### Assignment:
The answer is to be the lines of the material from its start through the line containing "(-.20, .71, -1), (-.12, .76, -1)]", each copied exactly; no pictures.
[Start of section]
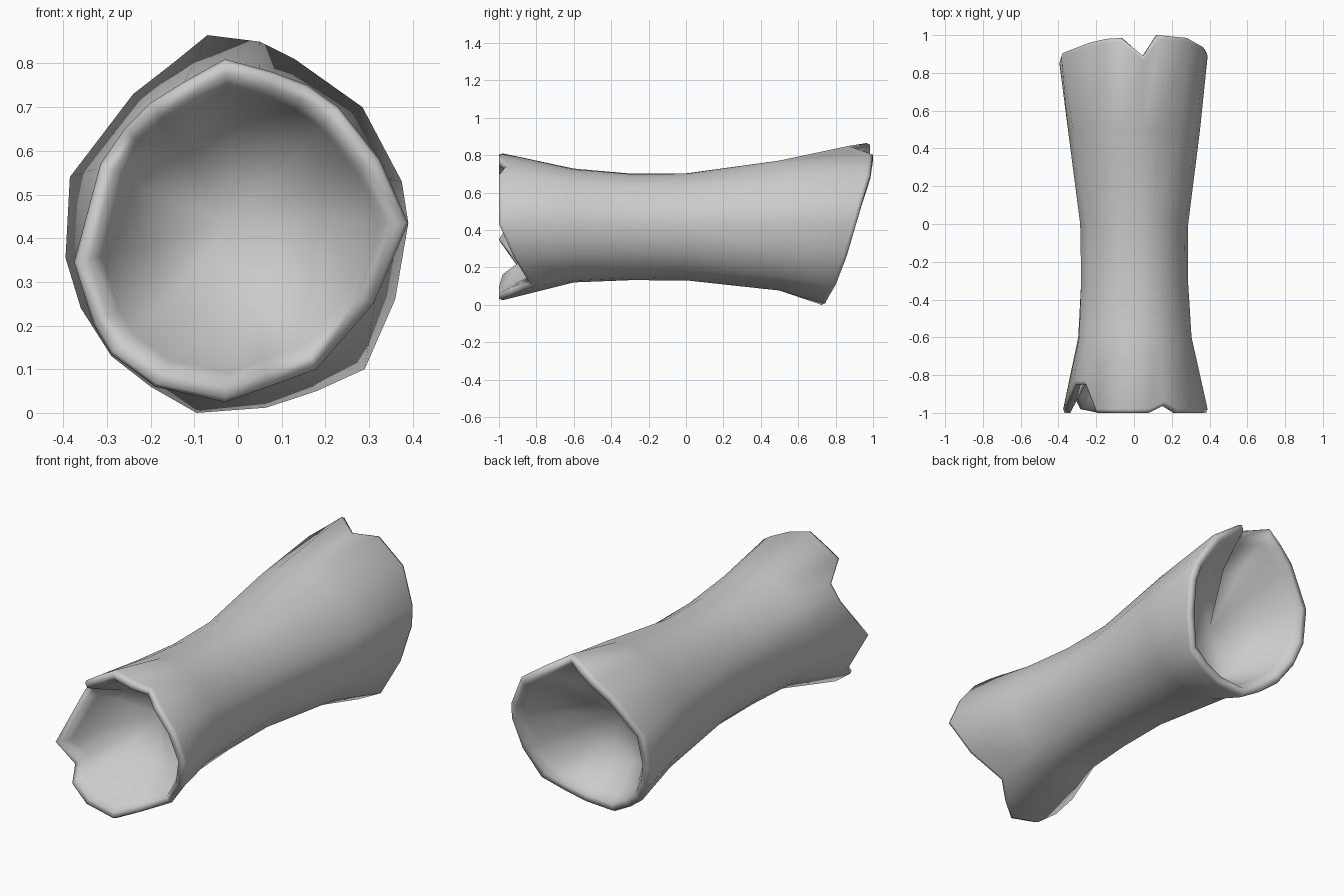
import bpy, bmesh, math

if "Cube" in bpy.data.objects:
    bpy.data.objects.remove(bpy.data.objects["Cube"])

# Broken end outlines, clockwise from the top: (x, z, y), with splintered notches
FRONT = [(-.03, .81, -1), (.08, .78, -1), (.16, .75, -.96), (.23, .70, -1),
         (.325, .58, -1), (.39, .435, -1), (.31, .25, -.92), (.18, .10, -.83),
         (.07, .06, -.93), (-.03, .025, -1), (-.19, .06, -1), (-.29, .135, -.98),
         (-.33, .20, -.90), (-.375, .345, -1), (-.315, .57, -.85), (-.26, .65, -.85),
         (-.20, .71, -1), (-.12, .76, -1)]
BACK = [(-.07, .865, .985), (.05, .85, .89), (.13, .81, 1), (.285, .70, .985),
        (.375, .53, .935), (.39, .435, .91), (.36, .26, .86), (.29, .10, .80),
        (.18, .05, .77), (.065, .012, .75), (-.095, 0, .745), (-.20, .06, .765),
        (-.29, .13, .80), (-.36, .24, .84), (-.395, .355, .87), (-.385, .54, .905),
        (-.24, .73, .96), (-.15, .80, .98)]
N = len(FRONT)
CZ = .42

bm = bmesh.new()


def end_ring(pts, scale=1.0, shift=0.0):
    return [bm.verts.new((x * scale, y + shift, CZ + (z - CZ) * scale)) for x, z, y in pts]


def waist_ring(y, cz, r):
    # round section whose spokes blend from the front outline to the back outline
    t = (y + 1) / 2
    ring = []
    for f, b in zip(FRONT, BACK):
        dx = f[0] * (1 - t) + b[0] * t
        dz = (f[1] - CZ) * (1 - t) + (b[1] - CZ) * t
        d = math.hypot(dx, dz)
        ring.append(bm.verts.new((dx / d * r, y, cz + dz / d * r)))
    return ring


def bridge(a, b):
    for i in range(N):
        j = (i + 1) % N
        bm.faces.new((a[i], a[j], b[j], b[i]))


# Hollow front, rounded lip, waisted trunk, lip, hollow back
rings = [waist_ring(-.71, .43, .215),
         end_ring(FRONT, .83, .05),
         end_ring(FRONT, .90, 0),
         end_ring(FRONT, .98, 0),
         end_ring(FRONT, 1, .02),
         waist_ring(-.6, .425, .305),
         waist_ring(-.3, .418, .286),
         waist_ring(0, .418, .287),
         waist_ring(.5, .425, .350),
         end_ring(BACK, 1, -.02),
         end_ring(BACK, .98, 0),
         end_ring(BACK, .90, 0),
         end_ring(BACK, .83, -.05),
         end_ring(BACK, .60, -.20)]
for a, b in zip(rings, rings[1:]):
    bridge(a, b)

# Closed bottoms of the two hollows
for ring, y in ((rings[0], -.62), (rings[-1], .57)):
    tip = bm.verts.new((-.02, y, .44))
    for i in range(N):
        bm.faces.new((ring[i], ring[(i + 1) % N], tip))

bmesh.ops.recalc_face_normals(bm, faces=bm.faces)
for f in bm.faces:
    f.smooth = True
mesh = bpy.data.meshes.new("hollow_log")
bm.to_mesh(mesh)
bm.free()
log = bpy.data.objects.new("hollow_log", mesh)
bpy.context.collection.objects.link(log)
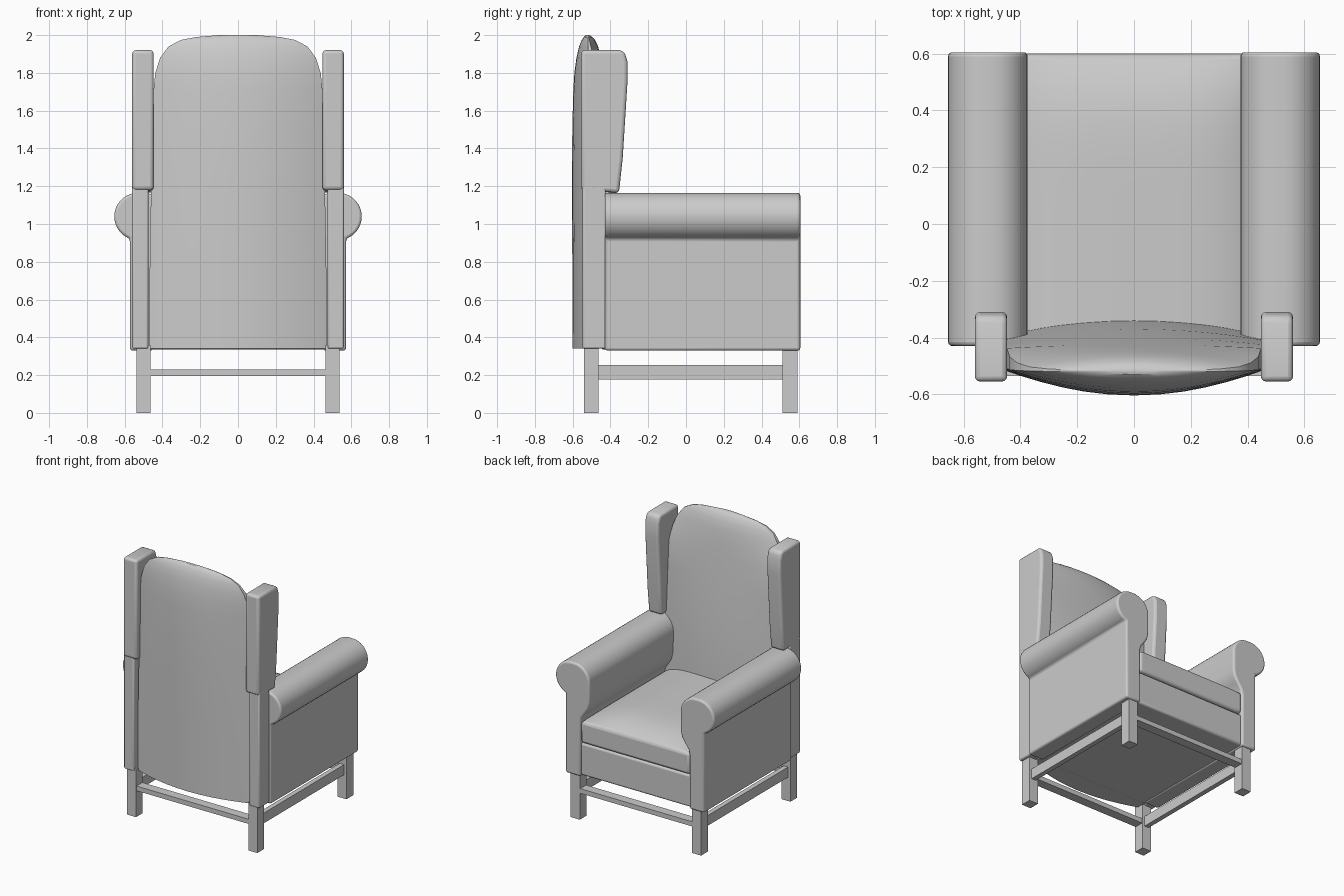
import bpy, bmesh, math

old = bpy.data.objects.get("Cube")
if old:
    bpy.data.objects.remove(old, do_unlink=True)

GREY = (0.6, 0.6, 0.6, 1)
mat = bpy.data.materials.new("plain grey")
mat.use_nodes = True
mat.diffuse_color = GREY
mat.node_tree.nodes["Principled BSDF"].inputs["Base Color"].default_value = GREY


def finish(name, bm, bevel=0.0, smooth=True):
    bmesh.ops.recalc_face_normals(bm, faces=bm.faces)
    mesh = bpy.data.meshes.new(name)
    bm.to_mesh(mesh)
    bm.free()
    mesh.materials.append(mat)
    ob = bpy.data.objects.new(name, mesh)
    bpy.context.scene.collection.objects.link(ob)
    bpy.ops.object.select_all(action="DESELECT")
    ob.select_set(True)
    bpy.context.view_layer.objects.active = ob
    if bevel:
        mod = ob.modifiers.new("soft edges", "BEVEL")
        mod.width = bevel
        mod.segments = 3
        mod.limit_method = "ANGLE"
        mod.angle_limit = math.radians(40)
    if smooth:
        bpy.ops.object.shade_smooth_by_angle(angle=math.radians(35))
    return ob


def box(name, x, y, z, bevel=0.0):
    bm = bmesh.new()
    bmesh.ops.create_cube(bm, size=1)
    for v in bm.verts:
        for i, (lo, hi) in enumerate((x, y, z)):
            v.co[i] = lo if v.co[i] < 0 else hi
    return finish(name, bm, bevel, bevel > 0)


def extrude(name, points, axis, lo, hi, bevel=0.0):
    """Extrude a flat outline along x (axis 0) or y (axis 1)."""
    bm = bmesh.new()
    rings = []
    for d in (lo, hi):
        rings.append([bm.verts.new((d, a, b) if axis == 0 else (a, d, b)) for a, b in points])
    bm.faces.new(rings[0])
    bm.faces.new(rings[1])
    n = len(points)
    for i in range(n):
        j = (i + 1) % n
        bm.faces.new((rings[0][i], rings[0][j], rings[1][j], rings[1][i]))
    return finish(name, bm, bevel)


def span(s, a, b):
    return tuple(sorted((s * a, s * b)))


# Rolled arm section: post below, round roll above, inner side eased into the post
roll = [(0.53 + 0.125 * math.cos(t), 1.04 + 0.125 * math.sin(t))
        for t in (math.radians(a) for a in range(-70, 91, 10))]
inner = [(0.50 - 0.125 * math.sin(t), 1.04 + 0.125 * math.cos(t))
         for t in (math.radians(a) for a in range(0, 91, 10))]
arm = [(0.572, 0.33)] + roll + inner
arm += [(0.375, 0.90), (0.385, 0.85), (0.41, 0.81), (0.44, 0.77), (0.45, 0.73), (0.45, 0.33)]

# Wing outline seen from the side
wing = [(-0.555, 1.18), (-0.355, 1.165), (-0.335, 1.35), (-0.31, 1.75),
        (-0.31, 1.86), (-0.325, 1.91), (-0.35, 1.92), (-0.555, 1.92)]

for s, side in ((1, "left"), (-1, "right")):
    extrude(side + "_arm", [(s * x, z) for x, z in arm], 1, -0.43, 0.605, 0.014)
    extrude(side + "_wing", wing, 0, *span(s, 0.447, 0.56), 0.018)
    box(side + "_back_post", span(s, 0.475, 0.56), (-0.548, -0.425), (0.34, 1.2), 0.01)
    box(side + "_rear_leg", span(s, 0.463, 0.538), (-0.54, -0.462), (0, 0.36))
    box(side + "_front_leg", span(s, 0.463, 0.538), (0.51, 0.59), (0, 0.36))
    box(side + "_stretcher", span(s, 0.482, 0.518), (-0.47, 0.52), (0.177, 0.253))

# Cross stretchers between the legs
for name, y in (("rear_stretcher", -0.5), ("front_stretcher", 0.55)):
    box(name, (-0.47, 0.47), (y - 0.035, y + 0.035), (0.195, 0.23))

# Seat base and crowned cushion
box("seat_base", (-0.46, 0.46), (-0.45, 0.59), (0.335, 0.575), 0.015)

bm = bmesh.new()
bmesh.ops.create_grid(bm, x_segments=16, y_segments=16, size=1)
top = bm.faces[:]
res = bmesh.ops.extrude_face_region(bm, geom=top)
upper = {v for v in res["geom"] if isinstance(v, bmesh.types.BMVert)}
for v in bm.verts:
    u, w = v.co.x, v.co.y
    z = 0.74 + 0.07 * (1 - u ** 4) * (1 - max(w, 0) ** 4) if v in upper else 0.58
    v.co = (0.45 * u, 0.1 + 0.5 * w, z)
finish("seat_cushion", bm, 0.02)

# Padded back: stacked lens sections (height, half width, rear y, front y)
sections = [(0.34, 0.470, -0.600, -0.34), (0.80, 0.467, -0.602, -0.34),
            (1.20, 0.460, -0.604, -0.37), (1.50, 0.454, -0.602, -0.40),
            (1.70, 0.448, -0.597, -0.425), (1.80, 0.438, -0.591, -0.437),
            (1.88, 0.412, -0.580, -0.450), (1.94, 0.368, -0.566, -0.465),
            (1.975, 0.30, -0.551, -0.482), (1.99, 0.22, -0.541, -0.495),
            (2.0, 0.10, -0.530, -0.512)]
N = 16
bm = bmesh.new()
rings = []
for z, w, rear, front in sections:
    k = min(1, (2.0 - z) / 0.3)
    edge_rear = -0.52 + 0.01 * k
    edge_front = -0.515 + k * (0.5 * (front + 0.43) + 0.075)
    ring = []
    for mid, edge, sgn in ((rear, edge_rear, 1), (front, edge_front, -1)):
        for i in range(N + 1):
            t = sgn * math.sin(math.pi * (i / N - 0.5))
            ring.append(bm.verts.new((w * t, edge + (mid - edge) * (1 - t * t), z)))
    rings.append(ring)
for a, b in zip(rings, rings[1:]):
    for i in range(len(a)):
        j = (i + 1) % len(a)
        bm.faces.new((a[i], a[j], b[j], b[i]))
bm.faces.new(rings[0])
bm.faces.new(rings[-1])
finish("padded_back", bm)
[End of section]
### Answer space:
import bpy, bmesh, math

if "Cube" in bpy.data.objects:
    bpy.data.objects.remove(bpy.data.objects["Cube"])

# Broken end outlines, clockwise from the top: (x, z, y), with splintered notches
FRONT = [(-.03, .81, -1), (.08, .78, -1), (.16, .75, -.96), (.23, .70, -1),
         (.325, .58, -1), (.39, .435, -1), (.31, .25, -.92), (.18, .10, -.83),
         (.07, .06, -.93), (-.03, .025, -1), (-.19, .06, -1), (-.29, .135, -.98),
         (-.33, .20, -.90), (-.375, .345, -1), (-.315, .57, -.85), (-.26, .65, -.85),
         (-.20, .71, -1), (-.12, .76, -1)]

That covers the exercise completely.